Widely Spaced Two Star Systems Dangerous for Alien Planets

Alien planets that are born in widely separated two-star systems face a serious danger of being kicked out into interstellar space, suggests a new study.

The study found that exoplanets that circle a star with a distant stellar companion, or worlds that are part of a "wide binary" system, are more susceptible to violent and dramatic orbital disruption, including outright ejection. This tends to only happen in sprawling planetary systems with at least one distantly orbiting world, and more compact systems are relatively immune.

Researchers say that this finding should help astronomers better understand the structure and evolution of alien solar systems across the galaxy.

Lead author Nathan Kalb, of Northwestern University and the University of Toronto, said:

"The fact that planets observed within wide binaries tend to have more eccentric (or 'excited') orbits than those around isolated stars tells us that wide binaries do often disrupt planetary systems. Thus, we believe most planetary systems are extended, with outer planets orbiting at tens of AU from their host stars."

One AU, or astronomical unit, equals the distance from Earth to the sun, or about 93 million miles.

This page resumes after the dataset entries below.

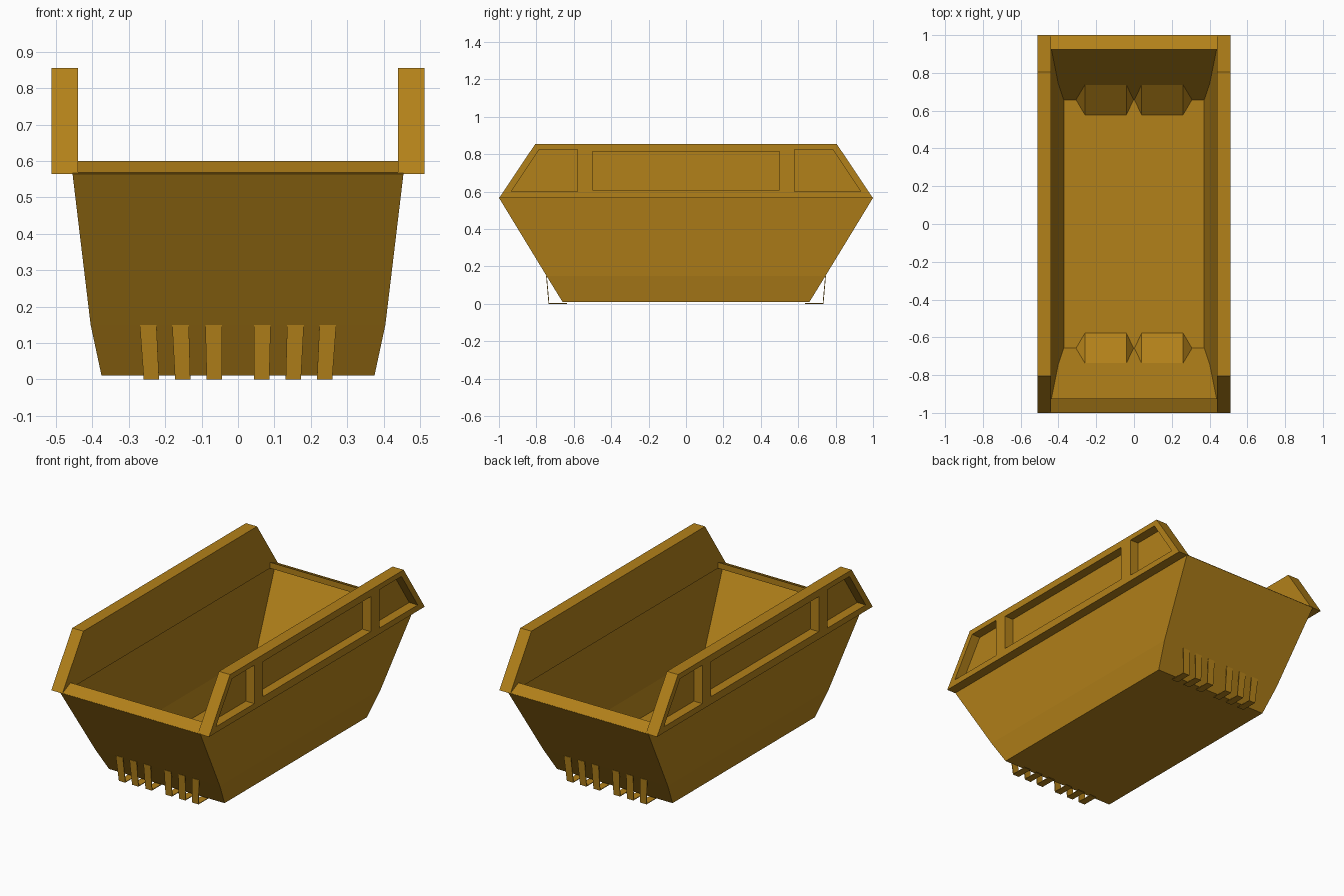
import bpy, bmesh

if "Cube" in bpy.data.objects:
    bpy.data.objects.remove(bpy.data.objects["Cube"])

paint = bpy.data.materials.new("yellow_paint")
paint.diffuse_color = (0.45, 0.22, 0.01, 1)
paint.use_nodes = True
paint.node_tree.nodes["Principled BSDF"].inputs["Base Color"].default_value = paint.diffuse_color


def make(name, verts, faces, mirror="", fix_normals=True):
    me = bpy.data.meshes.new(name)
    bm = bmesh.new()
    vs = [bm.verts.new(v) for v in verts]
    for f in faces:
        bm.faces.new([vs[i] for i in f])
    if fix_normals:
        bmesh.ops.recalc_face_normals(bm, faces=bm.faces)
    bm.to_mesh(me)
    bm.free()
    me.materials.append(paint)
    ob = bpy.data.objects.new(name, me)
    bpy.context.collection.objects.link(ob)
    if mirror:
        add_mirror(ob, mirror)
    return ob


def add_mirror(ob, axes):
    m = ob.modifiers.new("Mirror", 'MIRROR')
    m.use_axis = ["X" in axes, "Y" in axes, False]
    m.use_mirror_merge = False


def prism(name, profile, x0, x1, mirror=""):
    """Extrude a (y, z) profile along x."""
    n = len(profile)
    verts = [(x, y, z) for x in (x0, x1) for y, z in profile]
    faces = [list(range(n)), list(range(n, 2 * n))]
    faces += [[i, (i + 1) % n, n + (i + 1) % n, n + i] for i in range(n)]
    return make(name, verts, faces, mirror)


# Tapered open hull: floor, bend line and upper edge
rings = [(0.375, 0.66, 0.01), (0.405, 0.746, 0.15), (0.455, 1.0, 0.567)]
verts = [(sx * x, sy * y, z) for x, y, z in rings
         for sx, sy in ((-1, -1), (1, -1), (1, 1), (-1, 1))]
faces = [(3, 2, 1, 0)]
for r in (0, 4):
    faces += [(r + i, r + (i + 1) % 4, r + 4 + (i + 1) % 4, r + 4 + i) for i in range(4)]
hull = make("hull", verts, faces, fix_normals=False)
sol = hull.modifiers.new("Thickness", 'SOLIDIFY')
sol.thickness = 0.006
sol.offset = -1

# Raised side beams with three recessed panels each
beam = prism("side_beam", [(-1, 0.565), (1, 0.565), (0.805, 0.856), (-0.805, 0.856)], 0.44, 0.512)
middle = [(-0.5, 0.61), (0.5, 0.61), (0.5, 0.815), (-0.5, 0.815)]
end = [(0.58, 0.6), (0.935, 0.6), (0.785, 0.825), (0.58, 0.825)]
for i, prof in enumerate((middle, end, [(-y, z) for y, z in end])):
    cutter = prism(f"panel_cutter_{i}", prof, 0.457, 0.6)
    cutter.hide_render = True
    cutter.hide_viewport = True
    cutter.display_type = 'WIRE'
    b = beam.modifiers.new("Recess", 'BOOLEAN')
    b.object = cutter
    b.operation = 'DIFFERENCE'
    b.solver = 'EXACT'
add_mirror(beam, "X")

# Sloping end rims between the beams
prism("end_rim", [(1, 0.565), (0.925, 0.6), (0.925, 0.565)], -0.45, 0.45, "Y")

# Ramped pocket housings inside both ends
make("pocket_housing",
     [(0.04, 0.745, 0.15), (0.26, 0.745, 0.15), (0.04, 0.575, 0.012),
      (0.26, 0.575, 0.012), (0, 0.66, 0.012), (0.31, 0.66, 0.012)],
     [(0, 1, 3, 2), (0, 2, 4), (1, 5, 3), (0, 4, 5, 1), (2, 3, 5, 4)], "XY")

# Thin bent straps under both ends
t = 0.004
outer = [(0.748, 0.15), (0.735, 0.0), (0.635, 0.0)]
inner = [(0.635, t), (0.735 - t, t), (0.748 - t, 0.15)]
for i, (top, bottom) in enumerate(((0.067, 0.065), (0.158, 0.152), (0.247, 0.238))):
    strap = prism(f"end_strap_{i}", outer + inner, -1, 1, "XY")
    for v in strap.data.vertices:
        high = v.co.z > 0.1
        v.co.x = (top if high else bottom) + v.co.x * (0.023 if high else 0.021)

The study was published on Sunday in the journal Nature. Kalb will be presenting the study today at the 221st meeting of the American Astronomical Society in Long Beach, Calif.